*** INFORMATION

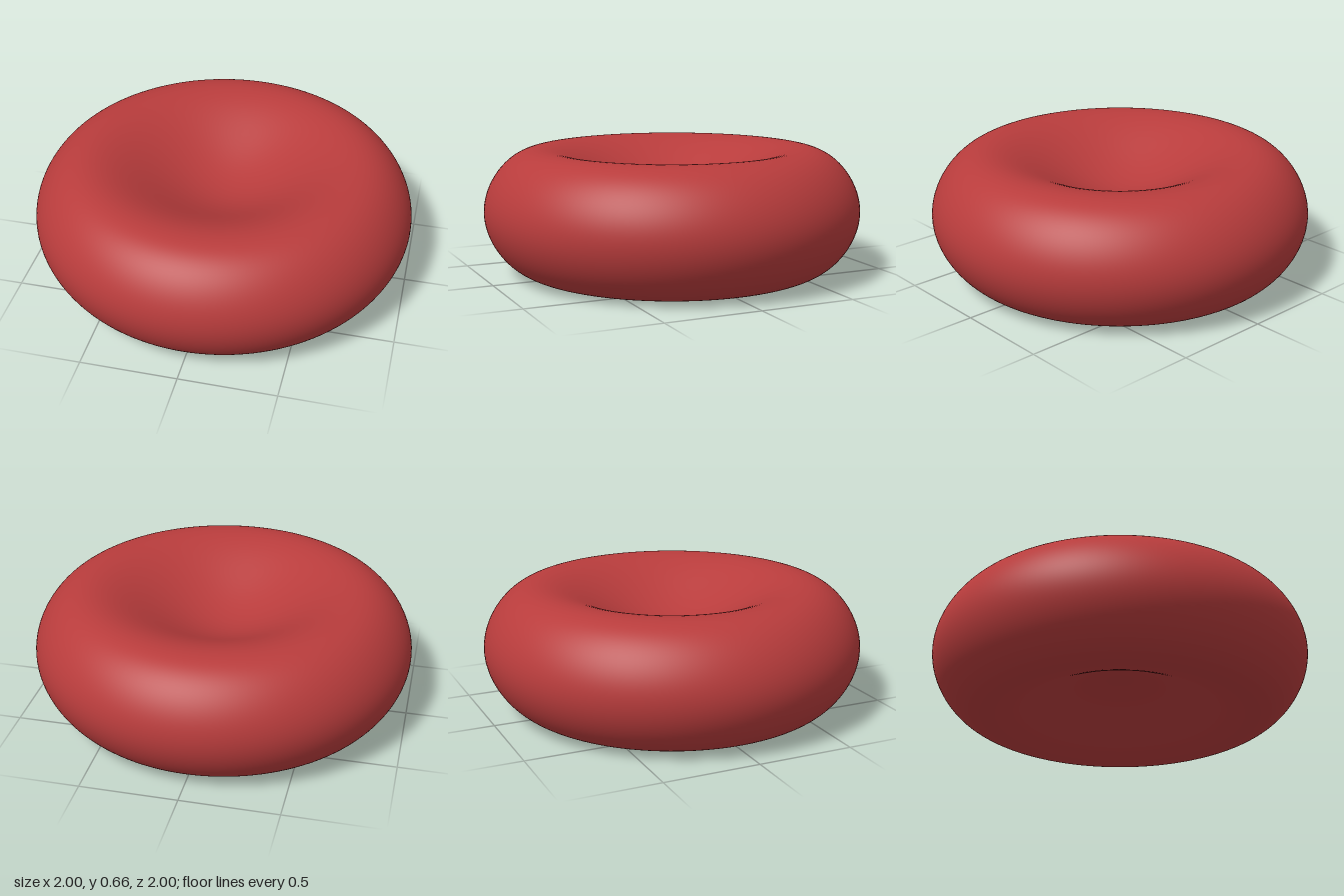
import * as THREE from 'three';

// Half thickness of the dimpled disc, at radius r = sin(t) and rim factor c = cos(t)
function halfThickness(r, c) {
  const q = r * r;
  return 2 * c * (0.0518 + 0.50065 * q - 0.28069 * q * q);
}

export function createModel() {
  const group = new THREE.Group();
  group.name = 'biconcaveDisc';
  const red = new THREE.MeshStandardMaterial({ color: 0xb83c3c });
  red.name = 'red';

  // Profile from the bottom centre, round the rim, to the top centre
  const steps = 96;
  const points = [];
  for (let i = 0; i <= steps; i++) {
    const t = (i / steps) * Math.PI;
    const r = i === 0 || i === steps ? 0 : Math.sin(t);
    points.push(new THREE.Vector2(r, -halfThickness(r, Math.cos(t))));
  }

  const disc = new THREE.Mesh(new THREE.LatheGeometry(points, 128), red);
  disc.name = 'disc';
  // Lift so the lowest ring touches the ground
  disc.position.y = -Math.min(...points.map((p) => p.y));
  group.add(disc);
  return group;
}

******
*** INFORMATION

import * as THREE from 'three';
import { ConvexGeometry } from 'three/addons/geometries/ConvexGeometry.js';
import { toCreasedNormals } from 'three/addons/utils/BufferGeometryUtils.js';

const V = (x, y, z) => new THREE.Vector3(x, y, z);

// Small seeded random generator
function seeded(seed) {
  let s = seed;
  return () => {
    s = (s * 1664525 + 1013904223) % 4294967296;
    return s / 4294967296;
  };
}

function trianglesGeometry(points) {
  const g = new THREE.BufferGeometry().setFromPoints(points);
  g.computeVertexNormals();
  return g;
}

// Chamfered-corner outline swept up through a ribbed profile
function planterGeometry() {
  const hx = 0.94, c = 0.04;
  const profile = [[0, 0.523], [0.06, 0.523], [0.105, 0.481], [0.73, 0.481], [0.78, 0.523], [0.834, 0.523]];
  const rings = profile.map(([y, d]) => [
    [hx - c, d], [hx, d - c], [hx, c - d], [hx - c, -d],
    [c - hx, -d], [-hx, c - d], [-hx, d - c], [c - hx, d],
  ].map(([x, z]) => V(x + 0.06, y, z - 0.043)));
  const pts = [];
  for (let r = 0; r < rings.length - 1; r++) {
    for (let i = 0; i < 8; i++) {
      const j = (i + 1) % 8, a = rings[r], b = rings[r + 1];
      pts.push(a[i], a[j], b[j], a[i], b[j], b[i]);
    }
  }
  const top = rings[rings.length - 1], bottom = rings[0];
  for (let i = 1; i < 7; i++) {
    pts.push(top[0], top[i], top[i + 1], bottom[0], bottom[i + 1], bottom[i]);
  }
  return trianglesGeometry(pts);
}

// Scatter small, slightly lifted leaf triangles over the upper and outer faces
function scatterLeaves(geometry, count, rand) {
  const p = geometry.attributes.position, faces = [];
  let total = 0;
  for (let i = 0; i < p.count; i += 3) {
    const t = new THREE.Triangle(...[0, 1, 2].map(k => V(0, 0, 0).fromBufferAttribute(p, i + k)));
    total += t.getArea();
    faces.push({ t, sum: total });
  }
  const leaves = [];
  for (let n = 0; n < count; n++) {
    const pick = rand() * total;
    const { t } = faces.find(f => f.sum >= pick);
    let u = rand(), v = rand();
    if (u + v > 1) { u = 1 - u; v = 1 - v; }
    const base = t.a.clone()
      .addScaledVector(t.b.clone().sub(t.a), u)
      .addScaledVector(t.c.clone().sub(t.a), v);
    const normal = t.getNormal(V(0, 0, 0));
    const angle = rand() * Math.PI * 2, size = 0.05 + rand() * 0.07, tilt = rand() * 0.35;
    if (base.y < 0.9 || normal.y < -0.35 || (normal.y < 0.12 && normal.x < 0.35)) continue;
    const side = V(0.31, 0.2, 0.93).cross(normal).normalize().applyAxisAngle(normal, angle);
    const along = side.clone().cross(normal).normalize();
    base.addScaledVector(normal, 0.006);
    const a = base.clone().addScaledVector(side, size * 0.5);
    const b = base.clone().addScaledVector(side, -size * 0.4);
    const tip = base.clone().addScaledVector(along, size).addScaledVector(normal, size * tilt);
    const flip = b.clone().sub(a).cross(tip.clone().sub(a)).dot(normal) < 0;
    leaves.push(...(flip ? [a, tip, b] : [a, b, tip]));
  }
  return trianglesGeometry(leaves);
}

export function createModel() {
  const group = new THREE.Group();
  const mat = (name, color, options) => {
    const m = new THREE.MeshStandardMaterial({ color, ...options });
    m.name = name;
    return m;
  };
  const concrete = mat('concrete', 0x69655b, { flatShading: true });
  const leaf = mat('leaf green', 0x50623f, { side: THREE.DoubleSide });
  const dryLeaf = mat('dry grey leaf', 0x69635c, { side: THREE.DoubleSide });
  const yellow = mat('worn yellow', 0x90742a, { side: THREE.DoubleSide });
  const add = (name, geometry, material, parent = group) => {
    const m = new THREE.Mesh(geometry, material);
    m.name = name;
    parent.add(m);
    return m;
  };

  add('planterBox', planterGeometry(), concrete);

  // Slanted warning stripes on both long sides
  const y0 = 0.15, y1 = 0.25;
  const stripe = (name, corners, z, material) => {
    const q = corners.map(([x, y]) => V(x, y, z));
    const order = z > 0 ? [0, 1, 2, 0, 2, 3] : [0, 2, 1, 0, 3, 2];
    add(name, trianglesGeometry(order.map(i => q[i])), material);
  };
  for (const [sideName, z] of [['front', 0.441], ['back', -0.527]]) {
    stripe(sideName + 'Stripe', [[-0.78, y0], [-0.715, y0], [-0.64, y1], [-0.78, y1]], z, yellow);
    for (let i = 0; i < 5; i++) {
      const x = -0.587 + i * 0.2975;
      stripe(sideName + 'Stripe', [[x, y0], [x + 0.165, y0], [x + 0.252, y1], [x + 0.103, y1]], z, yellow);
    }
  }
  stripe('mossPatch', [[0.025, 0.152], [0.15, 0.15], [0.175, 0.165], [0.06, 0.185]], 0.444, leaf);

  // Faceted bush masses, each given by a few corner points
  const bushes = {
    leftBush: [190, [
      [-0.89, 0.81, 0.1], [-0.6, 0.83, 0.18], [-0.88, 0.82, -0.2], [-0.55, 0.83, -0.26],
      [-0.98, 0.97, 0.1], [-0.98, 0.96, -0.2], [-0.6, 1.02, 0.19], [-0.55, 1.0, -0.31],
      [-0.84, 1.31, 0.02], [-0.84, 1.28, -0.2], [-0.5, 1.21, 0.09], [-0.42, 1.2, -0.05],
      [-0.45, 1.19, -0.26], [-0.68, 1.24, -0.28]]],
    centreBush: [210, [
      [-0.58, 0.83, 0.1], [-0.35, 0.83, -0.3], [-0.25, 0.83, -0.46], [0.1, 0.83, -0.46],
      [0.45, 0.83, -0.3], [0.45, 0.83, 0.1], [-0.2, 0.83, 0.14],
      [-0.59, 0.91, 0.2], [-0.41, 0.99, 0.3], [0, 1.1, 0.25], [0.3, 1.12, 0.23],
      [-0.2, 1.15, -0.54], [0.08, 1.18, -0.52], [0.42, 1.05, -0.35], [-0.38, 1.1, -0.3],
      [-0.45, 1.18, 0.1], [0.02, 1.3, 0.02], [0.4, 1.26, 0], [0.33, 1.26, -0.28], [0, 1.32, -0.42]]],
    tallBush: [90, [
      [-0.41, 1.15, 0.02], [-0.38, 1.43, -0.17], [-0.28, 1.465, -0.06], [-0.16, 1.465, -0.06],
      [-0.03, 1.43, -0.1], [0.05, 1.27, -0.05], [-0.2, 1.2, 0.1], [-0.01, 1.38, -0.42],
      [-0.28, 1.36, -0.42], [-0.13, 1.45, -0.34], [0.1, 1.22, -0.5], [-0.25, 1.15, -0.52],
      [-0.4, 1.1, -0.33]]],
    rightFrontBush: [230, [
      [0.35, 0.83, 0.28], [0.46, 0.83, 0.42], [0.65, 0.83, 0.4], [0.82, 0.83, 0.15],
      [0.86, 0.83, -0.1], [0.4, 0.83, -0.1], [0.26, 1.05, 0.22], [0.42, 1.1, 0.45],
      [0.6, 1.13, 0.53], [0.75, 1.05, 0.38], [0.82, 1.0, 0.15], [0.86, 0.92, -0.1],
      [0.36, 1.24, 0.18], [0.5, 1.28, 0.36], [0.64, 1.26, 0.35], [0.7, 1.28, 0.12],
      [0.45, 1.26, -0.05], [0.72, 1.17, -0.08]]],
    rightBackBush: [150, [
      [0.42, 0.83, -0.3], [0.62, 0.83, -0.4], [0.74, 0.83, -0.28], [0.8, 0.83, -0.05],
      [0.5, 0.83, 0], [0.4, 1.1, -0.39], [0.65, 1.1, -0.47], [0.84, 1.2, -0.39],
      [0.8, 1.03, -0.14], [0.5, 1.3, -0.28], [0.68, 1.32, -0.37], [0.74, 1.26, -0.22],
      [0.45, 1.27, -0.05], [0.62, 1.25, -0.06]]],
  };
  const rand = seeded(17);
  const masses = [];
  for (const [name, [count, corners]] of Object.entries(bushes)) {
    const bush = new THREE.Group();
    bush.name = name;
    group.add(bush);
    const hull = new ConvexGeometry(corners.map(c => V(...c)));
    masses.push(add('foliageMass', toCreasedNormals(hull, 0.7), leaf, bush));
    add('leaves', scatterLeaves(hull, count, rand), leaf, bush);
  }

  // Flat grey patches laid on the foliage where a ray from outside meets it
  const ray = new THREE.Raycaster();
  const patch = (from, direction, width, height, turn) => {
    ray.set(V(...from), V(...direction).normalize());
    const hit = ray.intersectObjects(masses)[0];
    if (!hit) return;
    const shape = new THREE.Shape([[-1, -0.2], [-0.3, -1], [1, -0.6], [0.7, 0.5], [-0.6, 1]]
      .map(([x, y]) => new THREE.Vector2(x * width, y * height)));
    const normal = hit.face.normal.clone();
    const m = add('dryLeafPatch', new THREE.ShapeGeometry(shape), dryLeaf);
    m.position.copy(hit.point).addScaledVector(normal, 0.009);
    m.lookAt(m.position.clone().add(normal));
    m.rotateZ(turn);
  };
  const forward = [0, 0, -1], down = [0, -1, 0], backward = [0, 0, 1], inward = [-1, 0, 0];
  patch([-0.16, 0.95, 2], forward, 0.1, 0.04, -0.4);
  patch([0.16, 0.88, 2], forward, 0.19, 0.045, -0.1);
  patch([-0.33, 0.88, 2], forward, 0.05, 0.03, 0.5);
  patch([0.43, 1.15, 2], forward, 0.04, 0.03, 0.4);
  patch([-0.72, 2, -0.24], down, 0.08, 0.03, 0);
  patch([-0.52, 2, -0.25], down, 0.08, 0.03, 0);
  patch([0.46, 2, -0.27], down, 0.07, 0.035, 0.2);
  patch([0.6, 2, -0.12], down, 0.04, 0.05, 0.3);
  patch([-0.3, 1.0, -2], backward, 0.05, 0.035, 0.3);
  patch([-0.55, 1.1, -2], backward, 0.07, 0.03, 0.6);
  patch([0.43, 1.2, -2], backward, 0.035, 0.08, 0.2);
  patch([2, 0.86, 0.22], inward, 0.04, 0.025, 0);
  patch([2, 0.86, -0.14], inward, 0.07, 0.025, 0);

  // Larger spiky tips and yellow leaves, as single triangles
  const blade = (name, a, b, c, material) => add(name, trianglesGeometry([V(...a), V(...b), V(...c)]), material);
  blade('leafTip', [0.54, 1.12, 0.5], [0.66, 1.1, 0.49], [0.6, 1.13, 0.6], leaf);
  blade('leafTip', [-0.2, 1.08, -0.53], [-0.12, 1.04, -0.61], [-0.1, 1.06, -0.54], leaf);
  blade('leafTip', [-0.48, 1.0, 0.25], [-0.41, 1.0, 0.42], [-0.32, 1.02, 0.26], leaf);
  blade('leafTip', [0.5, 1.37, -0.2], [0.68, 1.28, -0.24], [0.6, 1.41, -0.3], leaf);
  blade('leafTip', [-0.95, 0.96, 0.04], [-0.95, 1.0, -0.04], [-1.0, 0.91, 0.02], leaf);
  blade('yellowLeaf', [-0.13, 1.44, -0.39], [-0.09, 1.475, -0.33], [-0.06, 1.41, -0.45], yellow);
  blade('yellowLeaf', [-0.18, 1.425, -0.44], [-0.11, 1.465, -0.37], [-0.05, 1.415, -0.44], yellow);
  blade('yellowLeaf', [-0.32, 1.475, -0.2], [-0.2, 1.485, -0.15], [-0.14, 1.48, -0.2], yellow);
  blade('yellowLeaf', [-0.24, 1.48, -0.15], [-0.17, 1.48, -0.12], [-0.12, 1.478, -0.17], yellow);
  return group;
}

******

**REQUIRED ACTION**
In the entries above, please find the line with "const mat = (name, color, options)" and the line with "const leaf = mat('leaf", then write out exactly those two lines and every line between them, and nothing more.

**OUTPUT BELOW**
  const mat = (name, color, options) => {
    const m = new THREE.MeshStandardMaterial({ color, ...options });
    m.name = name;
    return m;
  };
  const concrete = mat('concrete', 0x69655b, { flatShading: true });
  const leaf = mat('leaf green', 0x50623f, { side: THREE.DoubleSide });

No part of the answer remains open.